Collins Dictionary of Biology, 3rd ed. © W. G. Hale, V. A. Saunders, J. P. Margham 2005
References in periodicals archive ?
The art is dark, atmospheric and surreal--the characters twist and contort their bodies in impossible ways, especially when they're fighting.
POLITICIANS are often called two-faced but Donald Trump manages to contort his mug into three unfortunate expressions.
We're not very handsome live, our faces contort when we are screaming, cooing or giggling.
Also, many smooth muscle cells in the vessel's lining began to contort and squeeze their contents into a ballooning segment known as a vacuole, explains coauthor Danny Riley.
Emerging from multiple acute perspectives, characters writhe, snake, spew, thrust, stretch, and contort across the picture plane.
This sport,in which contestants contort,or ``gurn'' their faces into ever more bizarre shapes, remains popular in northern parts.

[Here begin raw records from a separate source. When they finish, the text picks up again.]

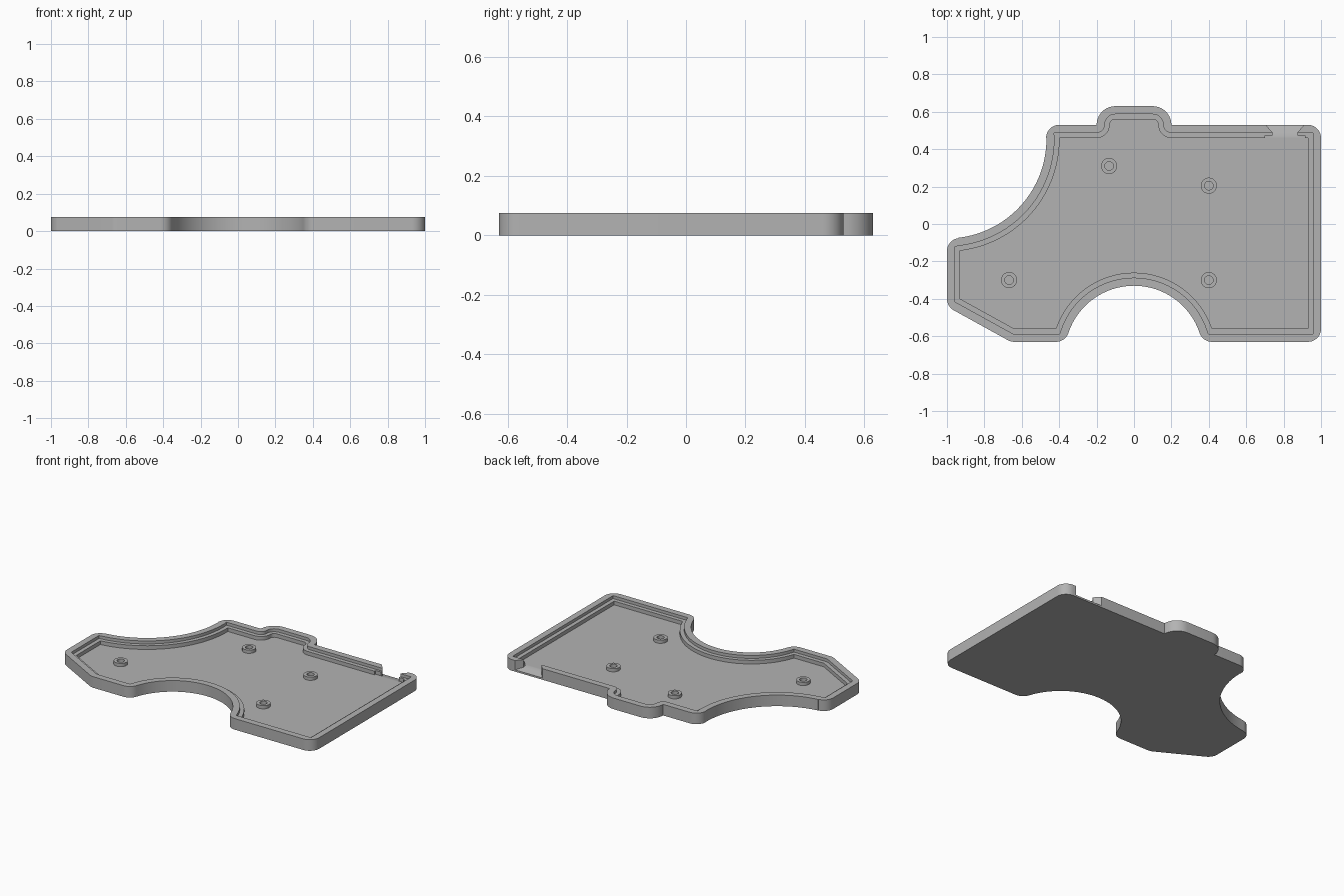
import bpy, bmesh
from math import radians, degrees, atan2, cos, sin, tau

if "Cube" in bpy.data.objects:
    bpy.data.objects.remove(bpy.data.objects["Cube"])

HEIGHT, LEDGE, FLOOR, SILL = 0.075, 0.055, 0.03, 0.012
WALL, RIM = 0.07, 0.043

grey = bpy.data.materials.new("plain grey")
grey.use_nodes = True
grey.diffuse_color = (0.45, 0.45, 0.45, 1)
grey.node_tree.nodes["Principled BSDF"].inputs["Base Color"].default_value = grey.diffuse_color


def make_object(name, bm):
    bmesh.ops.recalc_face_normals(bm, faces=bm.faces)
    mesh = bpy.data.meshes.new(name)
    bm.to_mesh(mesh)
    bm.free()
    mesh.materials.append(grey)
    obj = bpy.data.objects.new(name, mesh)
    bpy.context.collection.objects.link(obj)
    return obj


def shade(obj):
    bpy.ops.object.select_all(action='DESELECT')
    obj.select_set(True)
    bpy.context.view_layer.objects.active = obj
    bpy.ops.object.shade_smooth_by_angle(angle=radians(30))


def bridge(bm, a, b):
    for i in range(len(a)):
        j = (i + 1) % len(a)
        bm.faces.new((a[i], a[j], b[j], b[i]))


def angle(a, b):
    return degrees(atan2(b[1] - a[1], b[0] - a[0]))


# Outline features, counter-clockwise: centre, radius, start and end angle.
# Rising angles are outer corners, falling angles are hollows.
side_hub, front_hub = (-1.0, 0.455), (0.0, -0.70)
top_left, low_left = (-0.40, 0.46), (-0.93, -0.145)
heel, toe = (-0.93, -0.40), (-0.64, -0.56)
foot_l, foot_r = (-0.417, -0.56), (0.417, -0.56)
slope = angle(heel, toe) + 270
features = [
    ((0.93, -0.56), WALL, -90, 0),
    ((0.93, 0.46), WALL, 0, 90),
    ((0.2, 0.53), 0, -90, -180),
    ((0.1, 0.53), 0.1, 0, 90),
    ((-0.1, 0.53), 0.1, 90, 180),
    ((-0.2, 0.53), 0, 0, -90),
    (top_left, WALL, 90, angle(top_left, side_hub) % 360),
    (side_hub, 0.532, angle(side_hub, top_left), angle(side_hub, low_left)),
    (low_left, WALL, angle(low_left, side_hub), 180),
    (heel, WALL, 180, slope),
    (toe, WALL, slope, 270),
    (foot_l, WALL, 270, angle(foot_l, front_hub) % 360),
    (front_hub, 0.37, angle(front_hub, foot_l), angle(front_hub, foot_r)),
    (foot_r, WALL, angle(foot_r, front_hub) % 360, 270),
]


def outline(bm, inset, z):
    verts = []
    for (cx, cy), r, a0, a1 in features:
        convex = a1 > a0
        rad = r - inset if convex else r + inset
        steps = 32 if r > 0.2 else 10
        for i in range(steps + 1):
            a = radians(a0 + (a1 - a0) * i / steps)
            d = rad
            if convex and rad < 0.029:      # tight inner corners are mitred
                a = radians((a0 + a1) / 2)
                d = rad / cos(radians((a1 - a0) / 2))
            verts.append(bm.verts.new((cx + d * cos(a), cy + d * sin(a), z)))
    return verts


# Tray: floor, outer wall, rim and inner ledge
bm = bmesh.new()
levels = [(0, 0), (0, HEIGHT), (RIM, HEIGHT), (RIM, LEDGE), (WALL, LEDGE), (WALL, FLOOR)]
loops = [outline(bm, d, z) for d, z in levels]
for a, b in zip(loops, loops[1:]):
    bridge(bm, a, b)
bm.faces.new(loops[0])
bm.faces.new(loops[-1])
bmesh.ops.remove_doubles(bm, verts=bm.verts, dist=1e-5)
bmesh.ops.dissolve_degenerate(bm, edges=bm.edges, dist=1e-5)
tray = make_object("tray", bm)


# Cable notch in the back wall: symmetric prisms, the outer one with a sloping sill
def notch_cutter(name, half, sill):
    mid = 0.807
    pts = [(mid + x, y) for x, y in half] + [(mid - x, y) for x, y in reversed(half)]
    bm = bmesh.new()
    low = [bm.verts.new((x, y, sill(y))) for x, y in pts]
    high = [bm.verts.new((x, y, HEIGHT + 0.05)) for x, y in pts]
    bridge(bm, low, high)
    bm.faces.new(low)
    bm.faces.new(high)
    obj = make_object(name, bm)
    cut = tray.modifiers.new(name, 'BOOLEAN')
    cut.operation, cut.solver, cut.object = 'DIFFERENCE', 'EXACT', obj
    return obj


cutters = [
    notch_cutter("slot_cutter", [(0.107, 0.44), (0.107, 0.472)], lambda y: FLOOR),
    notch_cutter("flare_cutter", [(0.067, 0.468), (0.067, 0.49), (0.111, 0.54)],
                 lambda y: FLOOR - (FLOOR - SILL) * (y - 0.468) / 0.062),
]
bpy.context.view_layer.objects.active = tray
for mod in list(tray.modifiers):
    bpy.ops.object.modifier_apply(modifier=mod.name)
for c in cutters:
    bpy.data.objects.remove(c)
shade(tray)

# Hollow screw bosses on the floor
for i, (x, y) in enumerate([(-0.133, 0.31), (0.4, 0.205), (-0.668, -0.3), (0.4, -0.3)]):
    bm = bmesh.new()
    rings = []
    for r, z in [(0.043, FLOOR - 0.005), (0.043, 0.052), (0.023, 0.052), (0.023, FLOOR - 0.005)]:
        rings.append([bm.verts.new((x + r * cos(tau * k / 32), y + r * sin(tau * k / 32), z))
                      for k in range(32)])
    for k in range(4):
        bridge(bm, rings[k], rings[(k + 1) % 4])
    shade(make_object(f"screw_boss_{i + 1}", bm))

The bizarre cabaret features acts who stretch and contort themselves or swallow and balance sharp objects.
The simulations may shed new light on how prominences arise, contort, and erupt, Bellan explains.
The latest answer to the problem provides a geometrically optimal path one that minimizes the energy needed to contort the sphere through its transformation.
Hugh, 50, said perfecting Dr Gregory House's trademark hobble for the cameras has forced him to contort his body for hours on end.
Set against the rigour of the orthogonal storage areas, the foyer offers a dramatically dynamic sequence of entrance and circulation areas, as residual spaces between the angular white screen wall, balcony edges and staircase contort and taper, rise and fall.